The Port of Corpus Christi is nearing the final phase of a $681.6 million facelift that will deepen the ship channel to 54’ and a new width of 530’. With crude oil set to become the nation’s number one export by year end and Corpus to become the country’s leading oil port, a brewing competition for barrels is heating up. This, between land-fixed export terminals and four outliers planning their export futures offshore.
Reese Energy Consulting today is following the latest from the Texas Gulf Coast, where the massive port improvement project is slated to wrap up late next year. This means terminals that have matched their berths to the new channel depth can increase their VLCC payloads to roughly 1.2 MMbbls—about 15% more—and fully load a 800 Mbbl to 1 MMbbl Suezmax at the same time. But the outliers may have the advantage.
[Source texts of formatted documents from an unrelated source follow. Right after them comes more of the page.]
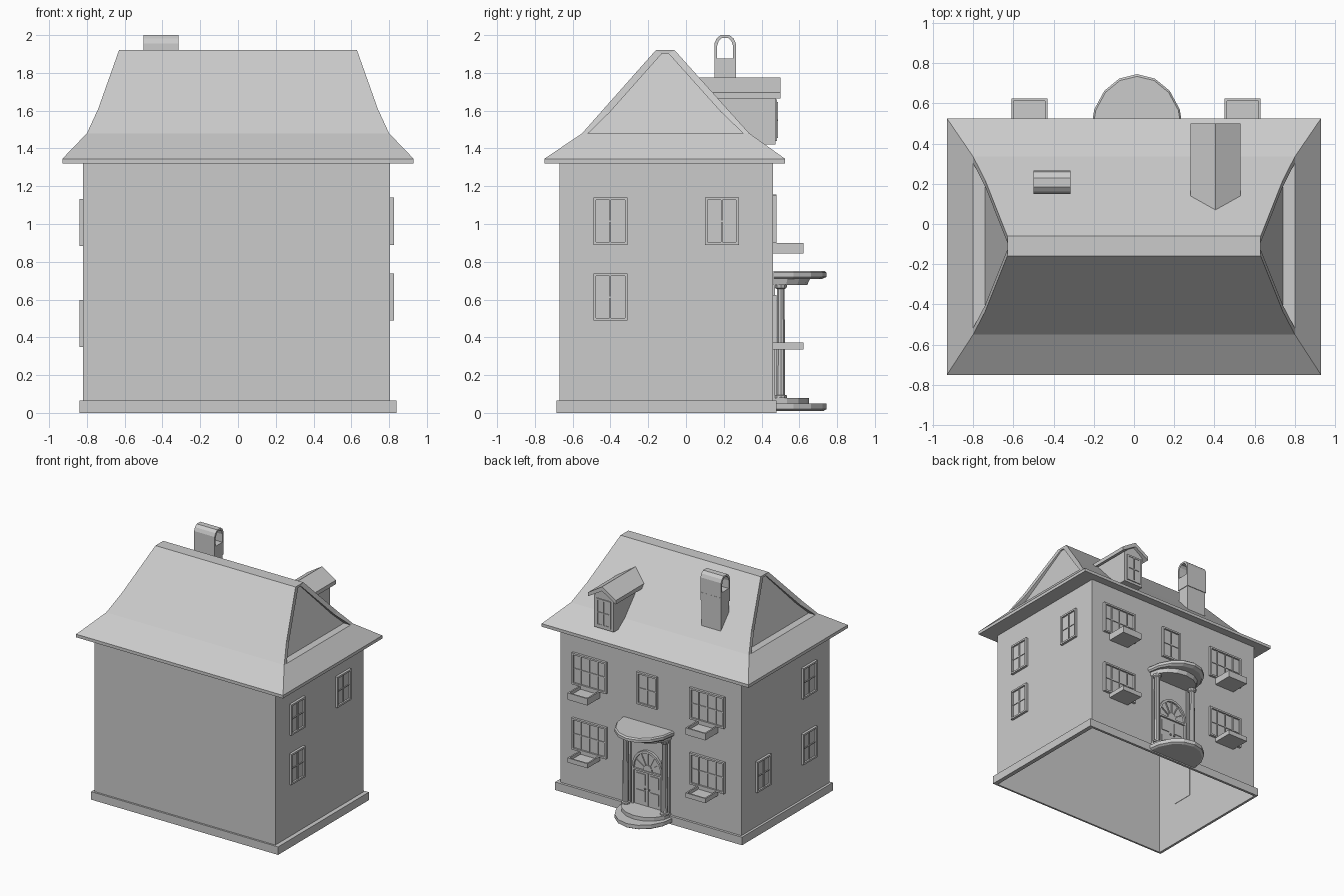
import bpy, bmesh, math
from mathutils import Vector

cube = bpy.data.objects.get("Cube")
if cube:
    bpy.data.objects.remove(cube, do_unlink=True)

grey = bpy.data.materials.new("plain_grey")
grey.use_nodes = True
grey.diffuse_color = (0.6, 0.6, 0.6, 1)
grey.node_tree.nodes["Principled BSDF"].inputs["Base Color"].default_value = (0.6, 0.6, 0.6, 1)


def finish(name, bm):
    bmesh.ops.recalc_face_normals(bm, faces=bm.faces)
    me = bpy.data.meshes.new(name)
    bm.to_mesh(me)
    bm.free()
    me.materials.append(grey)
    ob = bpy.data.objects.new(name, me)
    bpy.context.scene.collection.objects.link(ob)
    return ob


def add_loft(bm, rings, caps=True):
    vs = [[bm.verts.new(p) for p in r] for r in rings]
    n = len(vs[0])
    for a, b in zip(vs, vs[1:]):
        for i in range(n):
            j = (i + 1) % n
            bm.faces.new((a[i], a[j], b[j], b[i]))
    if caps:
        bm.faces.new(vs[0])
        bm.faces.new(vs[-1])


def loft(name, rings, caps=True):
    bm = bmesh.new()
    add_loft(bm, rings, caps)
    return finish(name, bm)


def rect(x0, x1, y0, y1, z):
    return [(x0, y0, z), (x1, y0, z), (x1, y1, z), (x0, y1, z)]


def add_box(bm, x0, x1, y0, y1, z0, z1, place=lambda p: p):
    add_loft(bm, [[place(p) for p in rect(x0, x1, y0, y1, z)] for z in (z0, z1)])


def box(name, *size):
    bm = bmesh.new()
    add_box(bm, *size)
    return finish(name, bm)


def on_back(x, z, y=0.46):
    return lambda p: (x + p[0], y + p[1], z + p[2])


def on_side(x, y, z):
    s = math.copysign(1, x)
    return lambda p: (x + s * p[1], y + p[0], z + p[2])


# Window: pane, border and glazing bars, centred on its placement point
def window(name, place, w, h, cols, rows, depth=0.02):
    bm = bmesh.new()
    t, bar = 0.014, 0.004
    add_box(bm, -w/2, w/2, -0.003, 0.006, -h/2, h/2, place)
    for s in (-1, 1):
        u, v = s * (w - t) / 2, s * (h - t) / 2
        add_box(bm, u - t/2, u + t/2, 0, depth, -h/2, h/2, place)
        add_box(bm, t - w/2, w/2 - t, 0, depth, v - t/2, v + t/2, place)
    for c in range(1, cols):
        u = w * (c / cols - 0.5)
        add_box(bm, u - bar, u + bar, 0, 0.014, t - h/2, h/2 - t, place)
    for r in range(1, rows):
        v = h * (r / rows - 0.5)
        add_box(bm, t - w/2, w/2 - t, 0, 0.012, v - bar, v + bar, place)
    return finish(name, bm)


# Walls, open underneath, and plinth
WALL = (-0.82, 0.805, -0.67, 0.46)
BASE = (-0.84, 0.84, -0.685, 0.48)
loft("walls", [rect(*WALL, 0), rect(*WALL, 1.33)], caps=False)
loft("plinth", [rect(*WALL, 0), rect(*BASE, 0), rect(*BASE, 0.065), rect(*WALL, 0.065)], caps=False)

# Flared roof with recessed gable ends
levels = [(1.32, -0.75, 0.525, 0.93), (1.345, -0.75, 0.525, 0.93), (1.48, -0.55, 0.335, 0.80),
          (1.61, -0.435, 0.218, 0.74), (1.92, -0.16, -0.06, 0.63)]
bm = bmesh.new()
R = [[bm.verts.new(p) for p in rect(-x, x, y0, y1, z)] for z, y0, y1, x in levels]
bm.faces.new(R[0])
bm.faces.new(R[-1])
for k, (a, b) in enumerate(zip(R, R[1:])):
    for i, j in ((0, 1), (2, 3)):
        bm.faces.new((a[i], a[j], b[j], b[i]))
    if k == 0:
        for i, j in ((1, 2), (3, 0)):
            bm.faces.new((a[i], a[j], b[j], b[i]))
for s, f, g in ((1, 1, 2), (-1, 0, 3)):
    outer = [R[k][f] for k in (2, 3, 4)] + [R[k][g] for k in (4, 3, 2)]
    lip, gable = [], []
    for i, v in enumerate(outer):
        x, y, z = v.co
        y += 0.032 if i < 3 else -0.032
        z -= 0.018 if 0 < i < 5 else 0
        lip.append(bm.verts.new((x, y, z)))
        gable.append(bm.verts.new((s * (0.74 - 0.12 * (z - 1.48) / 0.42), y, z)))
    for a, b in ((outer, lip), (lip, gable)):
        for i in range(5):
            bm.faces.new((a[i], a[i + 1], b[i + 1], b[i]))
    bm.faces.new(gable)
    bm.faces.new((lip[0], lip[5], gable[5], gable[0]))
    bm.faces.new((R[1][f], R[1][g], outer[5], lip[5], lip[0], outer[0]))
finish("roof", bm)

# Chimney stack, band and arched hood open along x
box("chimney_stack", -0.495, -0.32, 0.155, 0.26, 1.5, 1.77)
box("chimney_band", -0.5, -0.315, 0.15, 0.265, 1.77, 1.835)


def arch(x, w, z0, z1):
    c = 0.207
    side = [(-w, z0), (-w, z1 - 0.045), (-w * 0.8, z1 - 0.018), (-w * 0.4, z1)]
    return [(x, c + y, z) for y, z in side] + [(x, c - y, z) for y, z in reversed(side)]


out, hole = (0.057, 1.835, 2.0), (0.043, 1.875, 1.985)
hood = [arch(-0.5, *hole), arch(-0.5, *out), arch(-0.315, *out), arch(-0.315, *hole)]
loft("chimney_hood", hood + hood[:1], caps=False)

# Dormer: gabled body, folded roof and window
DX = 0.405


def gable_ring(y, w, z0, z1, z2):
    return [(DX - w, y, z0), (DX + w, y, z0), (DX + w, y, z1), (DX, y, z2), (DX - w, y, z1)]


loft("dormer_body", [gable_ring(y, 0.088, 1.42, 1.68, 1.75) for y in (0.15, 0.475)])


def fold_ring(y_ridge, y_eave):
    pts = [(-0.125, 1.665), (-0.125, 1.697), (0, 1.775), (0.125, 1.697), (0.125, 1.665), (0, 1.74)]
    return [(DX + x, y_eave if x else y_ridge, z) for x, z in pts]


loft("dormer_roof", [fold_ring(0.07, 0.14), fold_ring(0.5, 0.5)])
window("dormer_window", on_back(DX, 1.55, 0.473), 0.13, 0.22, 2, 2, 0.01)

# Rear windows and planters
for side, cx in (("left", 0.54), ("right", -0.52)):
    for floor, z0, tray0, tray1 in (("lower", 0.37, 0.335, 0.372), ("upper", 0.9, 0.845, 0.9)):
        window(f"{floor}_{side}_window", on_back(cx, z0 + 0.127), 0.31, 0.255, 4, 2)
        o = (cx - 0.09, cx + 0.09, 0.46, 0.623)
        i = (cx - 0.078, cx + 0.078, 0.472, 0.611)
        loft(f"{floor}_{side}_planter", [rect(*o, tray0), rect(*o, tray1),
                                         rect(*i, tray1), rect(*i, tray1 - 0.025)])
window("upper_middle_window", on_back(0.02, 1.025), 0.18, 0.26, 2, 2)

# Side windows
for x, y, z in ((0.805, -0.4, 1.015), (0.805, 0.19, 1.015), (0.805, -0.4, 0.613),
                (-0.82, -0.4, 1.008), (-0.82, -0.4, 0.473), (-0.82, 0.19, 0.473)):
    window("side_window", on_side(x, y, z), 0.18, 0.25, 2, 2)

# Half-round porch steps and canopy
PX = 0.015


def half_round(z, rx, ry, n=8):
    arc = [math.pi * k / n for k in range(n + 1)]
    return [(PX + rx * math.cos(a), 0.462 + ry * math.sin(a), z) for a in arc]


loft("lower_step", [half_round(0.01, 0.215, 0.265), half_round(0.02, 0.23, 0.283),
                    half_round(0.05, 0.23, 0.283)])
loft("upper_step", [half_round(0.05, 0.205, 0.19), half_round(0.08, 0.205, 0.19)])
loft("canopy_slab", [half_round(0.708, 0.22, 0.255), half_round(0.72, 0.23, 0.283),
                     half_round(0.742, 0.23, 0.283), half_round(0.752, 0.222, 0.272)])
loft("canopy_soffit", [half_round(0.678, 0.205, 0.18), half_round(0.71, 0.21, 0.195)])

# Columns with flared ends, and flat pilasters behind them
column = [(0.08, 0.034), (0.092, 0.034), (0.096, 0.024), (0.655, 0.021), (0.662, 0.032), (0.68, 0.036)]
for s in (-1, 1):
    cx = PX + s * 0.175
    loft("porch_column", [[(cx + r * math.cos(a), 0.502 + r * math.sin(a), z)
                           for a in (math.tau * k / 10 for k in range(10))] for z, r in column])
    box("porch_pilaster", cx - 0.022, cx + 0.022, 0.458, 0.472, 0.065, 0.68)

# Double door with panels and knobs
bm = bmesh.new()
for s in (-1, 1):
    for u0, u1, d, z0, z1 in ((0.002, 0.122, 0.466, 0.08, 0.36), (0.122, 0.138, 0.48, 0.08, 0.36),
                              (0.025, 0.1, 0.472, 0.11, 0.2), (0.025, 0.1, 0.472, 0.245, 0.335)):
        a, b = sorted((PX + s * u0, PX + s * u1))
        add_box(bm, a, b, 0.457, d, z0, z1)
    knob = bmesh.ops.create_icosphere(bm, subdivisions=1, radius=0.009)
    bmesh.ops.translate(bm, verts=knob["verts"], vec=Vector((PX + s * 0.018, 0.478, 0.222)))
add_box(bm, PX - 0.138, PX + 0.138, 0.457, 0.48, 0.355, 0.37)
finish("double_door", bm)


# Fanlight: pane, arched frame, hub and spokes
def fan(r, y, n=10):
    arc = [math.pi * k / n for k in range(n + 1)]
    return [(PX + r * math.cos(a), y, 0.37 + 1.2 * r * math.sin(a)) for a in arc]


loft("fanlight_pane", [fan(0.136, 0.457), fan(0.136, 0.465)])
loft("fanlight_frame", [fan(0.138, 0.457), fan(0.138, 0.48), fan(0.122, 0.48), fan(0.122, 0.457)], caps=False)
loft("fanlight_hub", [fan(0.04, 0.46), fan(0.04, 0.474)])
bm = bmesh.new()
for k in range(1, 6):
    a = math.pi * k / 6
    d, n = Vector((math.cos(a), 0, 1.2 * math.sin(a))), Vector((-math.sin(a), 0, math.cos(a))) * 0.004
    c = Vector((PX, 0, 0.37))
    quad = [c + d * 0.035 - n, c + d * 0.125 - n, c + d * 0.125 + n, c + d * 0.035 + n]
    add_loft(bm, [[p + Vector((0, y, 0)) for p in quad] for y in (0.46, 0.473)])
finish("fanlight_spokes", bm)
Of the four offshore export projects in the works, Enterprise Products’ SPOT and Energy Transfer’s Blue Marlin have commanded most of the attention, but between them only SPOT has reached FID with a 2027 start date. Anchored 20-30 miles off the Gulf coast, the terminals will mark the first of their kind in Texas and each will be capable of loading a VLCC to its maximum 2 MMbbls. No need to top ‘er off via a second vessel in deeper water.
Energy Transfer has now inked an offtake agreement with French energy major TotalEnergies to supply 4 MMbbls per month from Blue Marlin, which will be capable of loading one VLCC per day. The EIA reports the U.S. in October exported an average 4 MMBD during the first half of 2023.